Whenever a line in the data below includes the string "steps", copy it out.

== Segment start ==

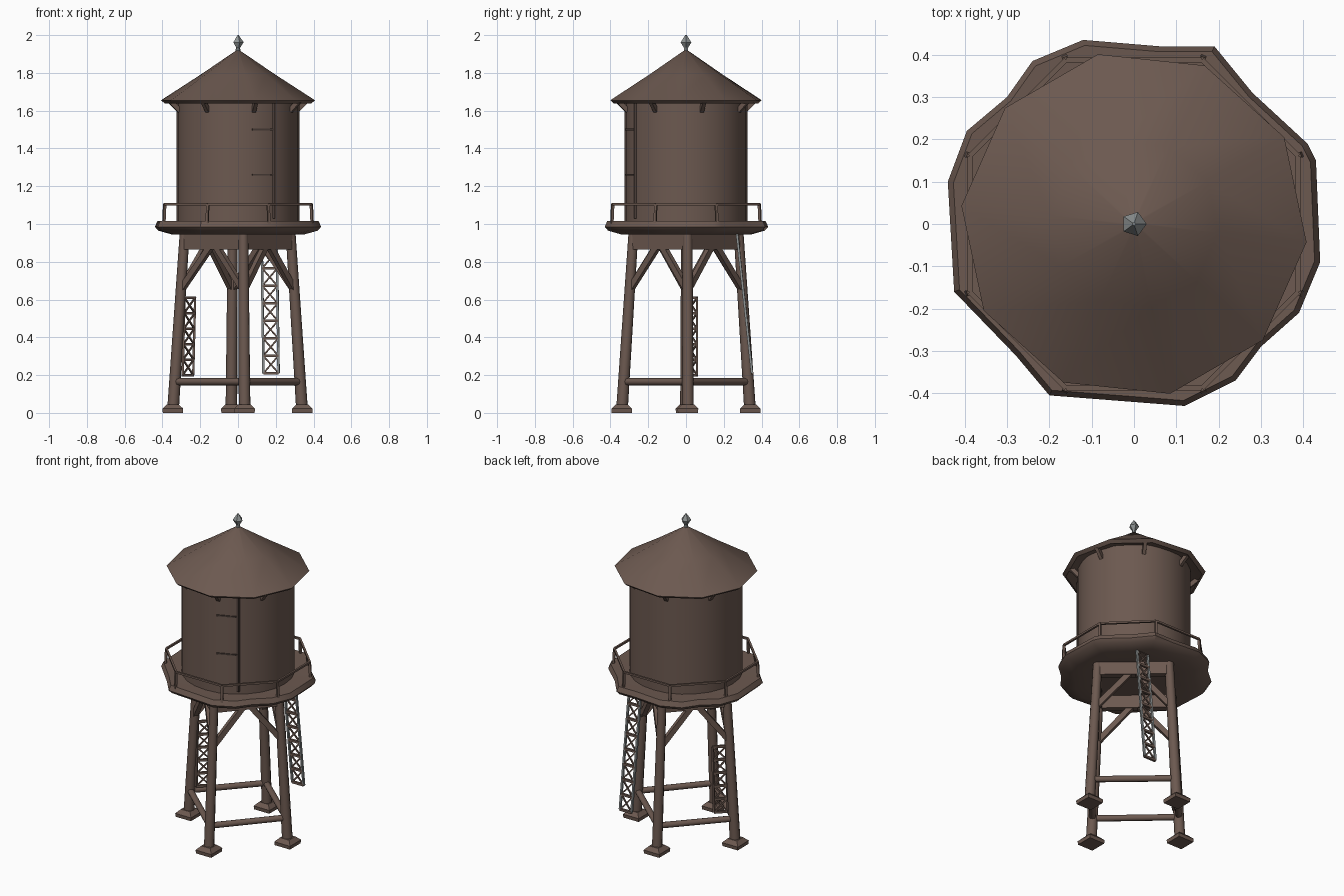
import bpy
import bmesh
from math import cos, sin, pi, radians
from mathutils import Vector, Matrix

cube = bpy.data.objects.get("Cube")
if cube:
    bpy.data.objects.remove(cube, do_unlink=True)


def material(name, color):
    mat = bpy.data.materials.new(name)
    mat.use_nodes = True
    mat.diffuse_color = (*color, 1)
    shader = mat.node_tree.nodes["Principled BSDF"]
    shader.inputs["Base Color"].default_value = (*color, 1)
    shader.inputs["Roughness"].default_value = 0.9
    return mat


BROWN = material("weathered brown", (0.15, 0.1, 0.08))
DARK = material("dark brown", (0.07, 0.048, 0.04))
STEEL = material("grey steel", (0.27, 0.29, 0.29))


def finish(name, bm, mat, angle=35):
    bmesh.ops.recalc_face_normals(bm, faces=bm.faces)
    mesh = bpy.data.meshes.new(name)
    bm.to_mesh(mesh)
    bm.free()
    mesh.materials.append(mat)
    obj = bpy.data.objects.new(name, mesh)
    bpy.context.collection.objects.link(obj)
    bpy.ops.object.select_all(action="DESELECT")
    obj.select_set(True)
    bpy.context.view_layer.objects.active = obj
    bpy.ops.object.shade_smooth_by_angle(angle=radians(angle))
    return obj


def polygon(sides, turn=0.0):
    return [(cos(2 * pi * i / sides + turn), sin(2 * pi * i / sides + turn))
            for i in range(sides)]


def loft(name, outline, rings, mat, center=(0, 0), angle=35):
    """Stack scaled copies of an outline, given as (scale, height), and cap the ends."""
    bm = bmesh.new()
    loops = [[bm.verts.new((center[0] + x * s, center[1] + y * s, z)) for x, y in outline]
             for s, z in rings]
    count = len(outline)
    for low, high in zip(loops, loops[1:]):
        for i in range(count):
            j = (i + 1) % count
            bm.faces.new((low[i], low[j], high[j], high[i]))
    bm.faces.new(loops[0])
    bm.faces.new(loops[-1])
    return finish(name, bm, mat, angle)


def placement(p, q):
    p, q = Vector(p), Vector(q)
    turn = (q - p).to_track_quat("Z", "Y").to_matrix().to_4x4()
    return Matrix.Translation((p + q) / 2) @ turn, (q - p).length


def add_bar(bm, p, q, width, height):
    matrix, length = placement(p, q)
    bmesh.ops.create_cube(bm, size=1, matrix=matrix @ Matrix.Diagonal((width, height, length, 1)))


def add_rod(bm, p, q, r1, r2, sides=8):
    matrix, length = placement(p, q)
    bmesh.ops.create_cone(bm, cap_ends=True, segments=sides, radius1=r1, radius2=r2,
                          depth=length, matrix=matrix)


def bar(name, p, q, width, height, mat=BROWN):
    bm = bmesh.new()
    add_bar(bm, p, q, width, height)
    return finish(name, bm, mat)


def rod(name, p, q, r1, r2, mat=BROWN):
    bm = bmesh.new()
    add_rod(bm, p, q, r1, r2)
    return finish(name, bm, mat, 50)


# Tank body
loft("tank", polygon(24), [(0.325, 1.0), (0.325, 1.66)], BROWN)

# Conical roof with a thin drooping eave
loft("roof", polygon(10, radians(30)),
     [(0.3, 1.665), (0.39, 1.638), (0.41, 1.655), (0.2, 1.79), (0.008, 1.92)], BROWN, angle=45)

# Brackets under the eave
for x, y in polygon(8, radians(15)):
    bar("eave_bracket", (x * 0.32, y * 0.32, 1.60), (x * 0.37, y * 0.37, 1.65), 0.02, 0.025)

# Finial on the peak
loft("finial_stem", polygon(6), [(0.014, 1.90), (0.01, 1.95)], STEEL)
loft("finial", polygon(5), [(0.006, 1.925), (0.03, 1.962), (0.004, 2.0)], STEEL, angle=10)

# Uneven walkway deck: corner pairs with slight bulges between them
deck_outline = [(0.43, 0.15), (0.41, 0.19), (0.28, 0.31), (0.19, 0.42), (0.06, 0.42),
                (-0.12, 0.435), (-0.24, 0.385), (-0.3, 0.3), (-0.395, 0.22), (-0.44, 0.1),
                (-0.425, -0.16), (-0.28, -0.31), (-0.2, -0.405), (0.12, -0.43),
                (0.24, -0.37), (0.3, -0.29), (0.39, -0.21), (0.44, -0.09)]
loft("deck", deck_outline,
     [(0.6, 0.945), (0.8, 0.945), (0.96, 0.965), (1, 0.985), (0.97, 1.015), (0.7, 1.01)], BROWN)

# Railing around the deck
foot_ring = [Vector((x * 0.425, y * 0.425, 1.0)) for x, y in polygon(8, pi / 8)]
rail_ring = [Vector((x * 0.42, y * 0.42, 1.105)) for x, y in polygon(8, pi / 8)]
for i in range(8):
    j = (i + 1) % 8
    bar("rail_post", foot_ring[i], rail_ring[i], 0.014, 0.014)
    bar("hand_rail", rail_ring[i], rail_ring[j], 0.012, 0.012)

# Raised seam and hinge straps of the tank door
bar("door_seam", (0.19, -0.268, 1.03), (0.19, -0.268, 1.64), 0.014, 0.014, DARK)
for z in (1.26, 1.5):
    bar("door_strap", (0.075, -0.319, z), (0.19, -0.27, z), 0.009, 0.009, DARK)

# Four leaning legs in a diamond, with flared feet
feet = [Vector(p) for p in ((0.34, 0.01, 0), (-0.035, 0.34, 0), (-0.345, 0, 0), (0.035, -0.34, 0))]


def on_leg(foot, z):
    lean = 1 - 0.19 * z
    return Vector((foot.x * lean, foot.y * lean, z))


for foot in feet:
    rod("leg", on_leg(foot, 0.01), on_leg(foot, 0.96), 0.031, 0.026)
    loft("leg_foot", polygon(4, pi / 4), [(0.075, 0.0), (0.078, 0.022), (0.045, 0.045)],
         BROWN, center=(foot.x, foot.y))

# Bars, beams and braces on each side of the frame
for i, a in enumerate(feet):
    b = feet[(i + 1) % 4]
    rod("lower_bar", on_leg(a, 0.165), on_leg(b, 0.165), 0.019, 0.019)
    bar("top_beam", on_leg(a, 0.91), on_leg(b, 0.91), 0.04, 0.09)
    middle = (on_leg(a, 0.88) + on_leg(b, 0.88)) / 2
    for leg, other in ((a, b), (b, a)):
        end = middle.lerp(on_leg(leg, 0.88), 0.1)
        bar("knee_brace", on_leg(leg, 0.65), end, 0.028, 0.032)


# Lattice ladders: rails, rungs and crossed straps
def ladder(name, low, high, side, steps, rail_mat):
    low, high, side = Vector(low), Vector(high), Vector(side)
    rails, rungs = bmesh.new(), bmesh.new()
    for s in (-1, 1):
        add_bar(rails, low + side * s, high + side * s, 0.012, 0.012)
    for i in range(steps + 1):
        here = low.lerp(high, i / steps)
        add_bar(rungs, here - side, here + side, 0.014, 0.014)
        if i < steps:
            above = low.lerp(high, (i + 1) / steps)
            for s in (-1, 1):
                add_bar(rungs, here + side * s, above - side * s, 0.008, 0.008)
    finish(name + "_rails", rails, rail_mat)
    finish(name + "_rungs", rungs, BROWN)


ladder("back_ladder", (0.175, 0.35, 0.21), (0.165, 0.27, 0.95), (0.04, 0, 0), 8, STEEL)
ladder("side_ladder", (-0.265, 0.03, 0.2), (-0.255, 0.03, 0.61), (0.028, 0.028, 0), 5, BROWN)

== Segment end ==

TASK RESULT:
def ladder(name, low, high, side, steps, rail_mat):
    for i in range(steps + 1):
        here = low.lerp(high, i / steps)
        if i < steps:
            above = low.lerp(high, (i + 1) / steps)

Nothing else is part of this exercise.